The strengths of this study induces its prospective nature, the use of the same operative technique and single surgeon and postoperative followup protocol, and the inclusion of only patients with Sanders Type 2 calcaneus fractures. CT was performed on all patients immediately after surgery and at 12 months postoperatively to evaluate degree of posterior facet reduction. Nevertheless, the study also has its limitations. First, the number of subjects enrolled was small and the followup period was relatively short. Second, VAS and AOFAS hindfoot scores were used to evaluate clinical results and quality of life was not evaluated. Finally, no comparative group treated using the extensile lateral approach was included. Therefore, we recommend that a comparative, randomized, and prospective study be undertaken to compare the sinus tarsi approach and the extensile approach for the treatment of Sanders Type 2 calcaneal fractures.

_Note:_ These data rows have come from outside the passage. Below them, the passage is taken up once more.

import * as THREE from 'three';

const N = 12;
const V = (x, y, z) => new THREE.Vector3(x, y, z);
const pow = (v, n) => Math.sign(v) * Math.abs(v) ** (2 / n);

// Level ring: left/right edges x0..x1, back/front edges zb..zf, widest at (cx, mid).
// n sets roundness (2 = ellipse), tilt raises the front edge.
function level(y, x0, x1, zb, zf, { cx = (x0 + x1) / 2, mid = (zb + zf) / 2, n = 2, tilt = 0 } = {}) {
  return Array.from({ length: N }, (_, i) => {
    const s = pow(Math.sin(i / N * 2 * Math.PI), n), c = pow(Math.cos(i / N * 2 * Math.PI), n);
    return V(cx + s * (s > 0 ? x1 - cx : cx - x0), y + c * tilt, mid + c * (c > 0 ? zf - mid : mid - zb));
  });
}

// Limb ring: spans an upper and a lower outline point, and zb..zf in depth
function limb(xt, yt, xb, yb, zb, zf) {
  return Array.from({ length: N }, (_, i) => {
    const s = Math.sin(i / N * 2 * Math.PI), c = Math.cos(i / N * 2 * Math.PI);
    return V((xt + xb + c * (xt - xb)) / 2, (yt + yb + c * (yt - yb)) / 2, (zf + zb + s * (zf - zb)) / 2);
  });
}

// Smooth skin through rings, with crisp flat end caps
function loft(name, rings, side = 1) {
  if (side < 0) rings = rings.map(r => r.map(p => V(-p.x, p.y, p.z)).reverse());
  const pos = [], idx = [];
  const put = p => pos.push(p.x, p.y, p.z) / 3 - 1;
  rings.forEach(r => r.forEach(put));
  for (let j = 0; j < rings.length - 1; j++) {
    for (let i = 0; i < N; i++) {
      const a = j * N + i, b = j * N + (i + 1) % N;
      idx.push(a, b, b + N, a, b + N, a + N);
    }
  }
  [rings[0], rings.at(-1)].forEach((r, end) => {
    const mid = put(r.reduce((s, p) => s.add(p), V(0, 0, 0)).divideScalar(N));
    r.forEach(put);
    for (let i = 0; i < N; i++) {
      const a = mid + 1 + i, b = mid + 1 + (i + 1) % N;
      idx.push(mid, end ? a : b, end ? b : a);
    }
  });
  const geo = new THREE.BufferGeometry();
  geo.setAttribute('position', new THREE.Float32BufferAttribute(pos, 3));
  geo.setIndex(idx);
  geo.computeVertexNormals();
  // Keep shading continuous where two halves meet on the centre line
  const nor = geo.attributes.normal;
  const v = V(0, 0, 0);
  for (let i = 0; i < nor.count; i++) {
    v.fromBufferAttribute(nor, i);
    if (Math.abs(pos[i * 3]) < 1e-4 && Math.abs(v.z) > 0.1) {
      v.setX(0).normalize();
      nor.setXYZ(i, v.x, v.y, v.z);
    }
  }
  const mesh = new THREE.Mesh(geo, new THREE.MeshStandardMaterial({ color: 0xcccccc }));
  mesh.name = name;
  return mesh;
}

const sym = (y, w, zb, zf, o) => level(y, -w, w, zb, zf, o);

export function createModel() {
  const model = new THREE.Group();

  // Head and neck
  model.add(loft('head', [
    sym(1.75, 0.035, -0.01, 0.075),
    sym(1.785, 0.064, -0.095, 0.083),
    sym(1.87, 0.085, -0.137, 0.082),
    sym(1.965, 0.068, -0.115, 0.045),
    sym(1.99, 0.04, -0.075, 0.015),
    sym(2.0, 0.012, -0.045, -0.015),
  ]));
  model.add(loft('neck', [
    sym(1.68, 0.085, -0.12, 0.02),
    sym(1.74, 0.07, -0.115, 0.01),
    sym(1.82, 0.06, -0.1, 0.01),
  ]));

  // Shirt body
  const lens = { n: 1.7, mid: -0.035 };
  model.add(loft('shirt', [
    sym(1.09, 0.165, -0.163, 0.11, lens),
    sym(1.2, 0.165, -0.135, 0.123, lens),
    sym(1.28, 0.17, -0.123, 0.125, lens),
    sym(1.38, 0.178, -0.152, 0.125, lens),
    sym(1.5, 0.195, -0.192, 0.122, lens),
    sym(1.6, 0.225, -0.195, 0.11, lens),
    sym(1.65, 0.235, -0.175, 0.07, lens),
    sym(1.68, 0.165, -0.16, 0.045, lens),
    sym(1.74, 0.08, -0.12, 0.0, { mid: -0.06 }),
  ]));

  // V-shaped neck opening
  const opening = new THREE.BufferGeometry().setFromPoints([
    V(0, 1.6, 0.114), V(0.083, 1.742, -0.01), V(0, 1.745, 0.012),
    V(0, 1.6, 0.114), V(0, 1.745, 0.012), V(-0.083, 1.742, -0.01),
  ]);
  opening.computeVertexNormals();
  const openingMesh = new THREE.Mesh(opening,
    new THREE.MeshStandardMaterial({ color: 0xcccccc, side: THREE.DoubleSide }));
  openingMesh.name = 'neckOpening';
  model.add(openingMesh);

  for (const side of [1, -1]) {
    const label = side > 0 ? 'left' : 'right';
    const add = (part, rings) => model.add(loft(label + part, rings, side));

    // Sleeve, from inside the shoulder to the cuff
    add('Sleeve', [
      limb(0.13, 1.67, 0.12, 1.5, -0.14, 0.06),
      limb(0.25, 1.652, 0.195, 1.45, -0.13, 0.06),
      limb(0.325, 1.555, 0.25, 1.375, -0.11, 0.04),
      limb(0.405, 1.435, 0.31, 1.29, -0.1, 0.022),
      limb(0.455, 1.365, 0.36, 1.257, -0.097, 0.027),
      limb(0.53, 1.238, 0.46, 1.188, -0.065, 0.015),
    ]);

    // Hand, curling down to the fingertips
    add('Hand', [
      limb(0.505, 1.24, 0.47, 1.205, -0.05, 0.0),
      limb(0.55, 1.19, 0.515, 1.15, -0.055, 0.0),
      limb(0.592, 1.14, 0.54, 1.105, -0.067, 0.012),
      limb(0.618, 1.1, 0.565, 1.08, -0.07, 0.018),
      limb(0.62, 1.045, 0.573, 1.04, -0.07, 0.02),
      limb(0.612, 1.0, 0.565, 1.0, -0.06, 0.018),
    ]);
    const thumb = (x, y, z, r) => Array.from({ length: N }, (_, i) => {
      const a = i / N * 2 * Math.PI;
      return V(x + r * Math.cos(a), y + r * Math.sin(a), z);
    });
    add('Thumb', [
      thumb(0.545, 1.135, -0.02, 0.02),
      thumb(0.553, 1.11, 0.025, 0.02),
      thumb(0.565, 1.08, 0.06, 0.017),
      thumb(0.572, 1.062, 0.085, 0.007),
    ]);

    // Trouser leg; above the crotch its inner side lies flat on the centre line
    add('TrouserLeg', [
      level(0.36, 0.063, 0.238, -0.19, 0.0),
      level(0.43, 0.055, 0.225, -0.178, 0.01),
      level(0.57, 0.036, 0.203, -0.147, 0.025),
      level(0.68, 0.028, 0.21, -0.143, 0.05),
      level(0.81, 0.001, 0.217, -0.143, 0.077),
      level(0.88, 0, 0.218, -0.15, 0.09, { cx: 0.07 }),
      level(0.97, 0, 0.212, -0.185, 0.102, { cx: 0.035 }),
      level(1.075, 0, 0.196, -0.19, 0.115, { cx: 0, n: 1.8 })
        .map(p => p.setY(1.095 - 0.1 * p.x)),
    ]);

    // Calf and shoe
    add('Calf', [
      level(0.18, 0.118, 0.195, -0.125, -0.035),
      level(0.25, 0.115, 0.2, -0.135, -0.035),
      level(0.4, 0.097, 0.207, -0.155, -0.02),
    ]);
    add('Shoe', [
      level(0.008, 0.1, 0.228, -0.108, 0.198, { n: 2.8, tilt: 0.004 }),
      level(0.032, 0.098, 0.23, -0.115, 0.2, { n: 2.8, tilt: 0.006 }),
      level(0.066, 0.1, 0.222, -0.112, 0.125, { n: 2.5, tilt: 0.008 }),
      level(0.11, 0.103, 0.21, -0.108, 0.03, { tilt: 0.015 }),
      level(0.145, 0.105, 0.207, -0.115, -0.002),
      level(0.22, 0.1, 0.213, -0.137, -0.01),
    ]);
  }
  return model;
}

We conclude that surgical management using a sinus tarsi approach produces acceptable clinical and radiographic results for Sanders Type 2 calcaneal fractures. The study also shows it is important to achieve stable fixation for prevention of reduction loss and to achieve sufficient reduction of calcaneal width to prevent lateral impingement.
There are no conflicts of interest.